I headed toward the kitchen to warm up a cup of coffee when I heard it. A scraping, tapping sound coming from the front window. A bird maybe? Something had gotten trapped out in the deluge.

I flicked the switch and opened the front door. Warm, humid air assaulted me, heavy with the loamy smell of wet earth. I looked left and right, hunting for what might have been the source of that odd sound. There was nothing obvious.

After a moment of hesitation, I stepped out to do a more thorough search. Something might be hurt out here. I’d feel bad if I found a dead animal in the morning that I might have been able to save tonight.

I walked the length of the long veranda, briefly pausing to push on the very chair I’d sat in with grandma all those years ago. The memory made me smile.

It was clear there was nothing on the porch, so I stepped down the wide stairs to look behind the bushes. A flashlight would have helped, but I didn’t want to go dig one out of the kitchen junk drawer.

Just as I was prepared to write the whole thing off to my imagination, I heard it. Something was definitely there, behind the rhododendrons.

I pushed the bush to one side to try and get a better look. Whatever it was must have been hurt. It didn’t dart out when I disturbed it’s hiding place.

“Great,” I said to myself. “It’s probably going to eat me.” I leaned in anyway, certain now that I could see what appeared to be a small furry animal, cowering.

“That may not be wise.” I jumped, yelping, and managed to get thwapped by the wet bushes as they sprang back into position. “I fear my … ah … pet may not appreciate your ministrations. He is not fond of this planet’s weather.”

I felt myself go weak in the knees as I struggled to comprehend the small body, large eyes, and green flesh of the being that stood before me.

He flashed what I assumed was a smile. “I fear the rain has disrupted our travel plans.”

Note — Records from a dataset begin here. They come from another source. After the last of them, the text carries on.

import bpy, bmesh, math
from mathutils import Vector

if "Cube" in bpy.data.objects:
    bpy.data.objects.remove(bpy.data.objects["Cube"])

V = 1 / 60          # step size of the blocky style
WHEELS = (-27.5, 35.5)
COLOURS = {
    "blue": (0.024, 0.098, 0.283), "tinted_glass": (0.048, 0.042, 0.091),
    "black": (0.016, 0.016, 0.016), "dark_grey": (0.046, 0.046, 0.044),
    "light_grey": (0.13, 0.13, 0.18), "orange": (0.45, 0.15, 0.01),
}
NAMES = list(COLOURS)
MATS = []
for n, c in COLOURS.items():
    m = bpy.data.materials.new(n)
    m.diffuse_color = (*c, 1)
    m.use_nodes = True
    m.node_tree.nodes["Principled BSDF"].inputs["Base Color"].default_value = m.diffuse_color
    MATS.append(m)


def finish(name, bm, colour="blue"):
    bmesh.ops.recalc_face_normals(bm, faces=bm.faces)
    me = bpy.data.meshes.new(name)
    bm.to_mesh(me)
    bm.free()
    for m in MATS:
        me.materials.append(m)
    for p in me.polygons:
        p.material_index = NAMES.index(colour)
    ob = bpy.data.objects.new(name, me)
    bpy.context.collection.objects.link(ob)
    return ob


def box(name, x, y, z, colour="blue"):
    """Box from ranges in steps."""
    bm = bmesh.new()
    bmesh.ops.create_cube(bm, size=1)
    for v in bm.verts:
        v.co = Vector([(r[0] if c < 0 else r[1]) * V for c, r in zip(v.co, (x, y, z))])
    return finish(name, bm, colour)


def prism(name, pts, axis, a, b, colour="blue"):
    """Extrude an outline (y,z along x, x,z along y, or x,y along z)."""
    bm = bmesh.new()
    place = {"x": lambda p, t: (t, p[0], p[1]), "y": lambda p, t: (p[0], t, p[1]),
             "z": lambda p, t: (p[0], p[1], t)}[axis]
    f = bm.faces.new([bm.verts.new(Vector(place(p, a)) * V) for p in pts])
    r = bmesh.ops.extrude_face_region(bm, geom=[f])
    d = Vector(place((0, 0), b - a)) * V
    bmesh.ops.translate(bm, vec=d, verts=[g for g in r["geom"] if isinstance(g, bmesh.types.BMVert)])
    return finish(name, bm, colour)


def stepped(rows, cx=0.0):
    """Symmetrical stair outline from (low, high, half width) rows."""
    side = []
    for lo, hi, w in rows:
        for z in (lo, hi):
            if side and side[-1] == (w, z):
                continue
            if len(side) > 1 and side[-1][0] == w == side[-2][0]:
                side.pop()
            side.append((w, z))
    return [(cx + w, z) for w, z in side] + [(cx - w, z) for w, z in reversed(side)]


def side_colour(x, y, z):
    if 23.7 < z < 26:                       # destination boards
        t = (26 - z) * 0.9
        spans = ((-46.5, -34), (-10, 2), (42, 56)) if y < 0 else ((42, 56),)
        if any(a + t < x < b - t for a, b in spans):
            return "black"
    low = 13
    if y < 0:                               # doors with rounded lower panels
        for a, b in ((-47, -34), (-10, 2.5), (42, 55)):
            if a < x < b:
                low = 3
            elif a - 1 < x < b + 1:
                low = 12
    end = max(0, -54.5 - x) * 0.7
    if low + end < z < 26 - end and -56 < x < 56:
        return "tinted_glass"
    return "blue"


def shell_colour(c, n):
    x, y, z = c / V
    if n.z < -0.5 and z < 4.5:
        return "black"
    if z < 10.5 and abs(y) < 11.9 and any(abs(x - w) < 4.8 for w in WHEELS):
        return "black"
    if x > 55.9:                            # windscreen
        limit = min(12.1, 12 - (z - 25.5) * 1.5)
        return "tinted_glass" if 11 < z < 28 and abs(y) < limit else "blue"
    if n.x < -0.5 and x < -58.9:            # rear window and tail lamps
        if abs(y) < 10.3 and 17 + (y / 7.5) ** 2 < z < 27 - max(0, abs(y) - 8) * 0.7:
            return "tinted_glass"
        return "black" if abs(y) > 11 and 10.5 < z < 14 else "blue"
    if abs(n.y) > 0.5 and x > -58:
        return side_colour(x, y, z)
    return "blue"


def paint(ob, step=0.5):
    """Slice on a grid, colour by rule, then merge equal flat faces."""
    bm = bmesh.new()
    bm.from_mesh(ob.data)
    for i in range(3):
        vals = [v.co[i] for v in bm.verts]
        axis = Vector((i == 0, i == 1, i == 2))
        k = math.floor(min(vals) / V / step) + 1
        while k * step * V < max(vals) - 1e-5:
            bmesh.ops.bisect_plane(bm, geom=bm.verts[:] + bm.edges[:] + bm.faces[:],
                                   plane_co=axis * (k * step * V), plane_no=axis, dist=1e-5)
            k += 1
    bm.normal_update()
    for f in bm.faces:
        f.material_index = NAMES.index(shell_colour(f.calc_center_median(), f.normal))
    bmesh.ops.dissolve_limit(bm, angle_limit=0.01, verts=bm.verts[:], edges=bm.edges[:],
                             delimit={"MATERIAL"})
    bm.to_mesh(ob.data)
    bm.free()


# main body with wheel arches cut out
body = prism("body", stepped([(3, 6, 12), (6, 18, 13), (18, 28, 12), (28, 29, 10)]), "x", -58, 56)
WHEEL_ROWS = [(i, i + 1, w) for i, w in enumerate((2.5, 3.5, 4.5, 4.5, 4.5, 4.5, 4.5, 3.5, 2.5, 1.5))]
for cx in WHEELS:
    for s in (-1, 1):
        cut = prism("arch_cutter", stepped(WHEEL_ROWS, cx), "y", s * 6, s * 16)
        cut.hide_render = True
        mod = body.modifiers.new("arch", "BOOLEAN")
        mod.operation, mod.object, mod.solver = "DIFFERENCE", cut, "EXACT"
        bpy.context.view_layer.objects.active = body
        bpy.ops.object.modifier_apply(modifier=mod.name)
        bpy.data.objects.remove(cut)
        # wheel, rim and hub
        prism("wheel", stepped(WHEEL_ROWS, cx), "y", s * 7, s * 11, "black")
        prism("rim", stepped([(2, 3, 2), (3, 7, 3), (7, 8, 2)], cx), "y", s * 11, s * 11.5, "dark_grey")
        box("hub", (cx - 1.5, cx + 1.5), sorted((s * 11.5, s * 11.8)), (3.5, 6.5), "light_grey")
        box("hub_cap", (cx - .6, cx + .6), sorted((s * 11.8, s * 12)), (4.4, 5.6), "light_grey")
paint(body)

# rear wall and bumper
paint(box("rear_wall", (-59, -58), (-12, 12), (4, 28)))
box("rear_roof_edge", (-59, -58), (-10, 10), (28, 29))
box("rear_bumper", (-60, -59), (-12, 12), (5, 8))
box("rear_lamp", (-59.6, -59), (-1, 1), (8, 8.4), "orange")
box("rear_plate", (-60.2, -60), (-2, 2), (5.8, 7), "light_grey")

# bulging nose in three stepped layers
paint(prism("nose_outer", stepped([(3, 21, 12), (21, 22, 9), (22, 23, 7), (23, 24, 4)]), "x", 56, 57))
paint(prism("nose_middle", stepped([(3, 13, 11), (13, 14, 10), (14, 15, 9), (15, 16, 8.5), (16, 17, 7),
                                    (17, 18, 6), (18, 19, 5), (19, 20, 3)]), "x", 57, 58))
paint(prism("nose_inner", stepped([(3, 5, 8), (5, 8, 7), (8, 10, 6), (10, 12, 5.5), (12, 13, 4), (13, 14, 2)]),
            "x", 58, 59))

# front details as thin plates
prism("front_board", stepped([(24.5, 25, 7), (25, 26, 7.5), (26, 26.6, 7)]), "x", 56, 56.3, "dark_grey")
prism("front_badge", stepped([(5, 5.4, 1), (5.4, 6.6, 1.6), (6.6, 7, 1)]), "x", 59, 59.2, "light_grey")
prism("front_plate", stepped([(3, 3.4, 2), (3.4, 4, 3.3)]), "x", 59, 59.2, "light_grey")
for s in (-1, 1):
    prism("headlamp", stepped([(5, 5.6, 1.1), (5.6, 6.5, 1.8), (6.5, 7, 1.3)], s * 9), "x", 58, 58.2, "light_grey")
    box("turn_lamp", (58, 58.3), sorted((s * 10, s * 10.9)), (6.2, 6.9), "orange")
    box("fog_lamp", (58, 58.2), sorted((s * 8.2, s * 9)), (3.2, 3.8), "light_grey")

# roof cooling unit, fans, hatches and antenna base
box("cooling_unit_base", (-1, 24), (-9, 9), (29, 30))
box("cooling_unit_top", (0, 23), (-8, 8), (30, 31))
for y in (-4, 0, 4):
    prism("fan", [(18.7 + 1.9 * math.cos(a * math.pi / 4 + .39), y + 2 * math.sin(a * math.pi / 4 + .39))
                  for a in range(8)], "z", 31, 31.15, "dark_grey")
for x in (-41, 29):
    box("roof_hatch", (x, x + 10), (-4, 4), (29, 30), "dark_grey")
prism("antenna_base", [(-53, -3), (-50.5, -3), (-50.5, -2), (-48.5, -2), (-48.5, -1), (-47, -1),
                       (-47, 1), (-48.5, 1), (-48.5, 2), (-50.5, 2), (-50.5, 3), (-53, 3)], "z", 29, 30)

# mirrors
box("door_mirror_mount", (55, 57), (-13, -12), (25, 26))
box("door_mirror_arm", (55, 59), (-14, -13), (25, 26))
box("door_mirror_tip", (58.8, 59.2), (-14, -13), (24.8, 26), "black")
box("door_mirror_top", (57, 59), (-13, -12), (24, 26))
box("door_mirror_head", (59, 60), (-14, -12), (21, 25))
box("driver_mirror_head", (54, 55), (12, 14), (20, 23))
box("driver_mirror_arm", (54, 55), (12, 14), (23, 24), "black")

Copyright Notice: Please note that this is mostly unedited, raw writing. I fully assert my right to be associated as the author of this story. Please do not copy, quote, or post anywhere in any format. You are, however, free to share the link with anyone who might be interested.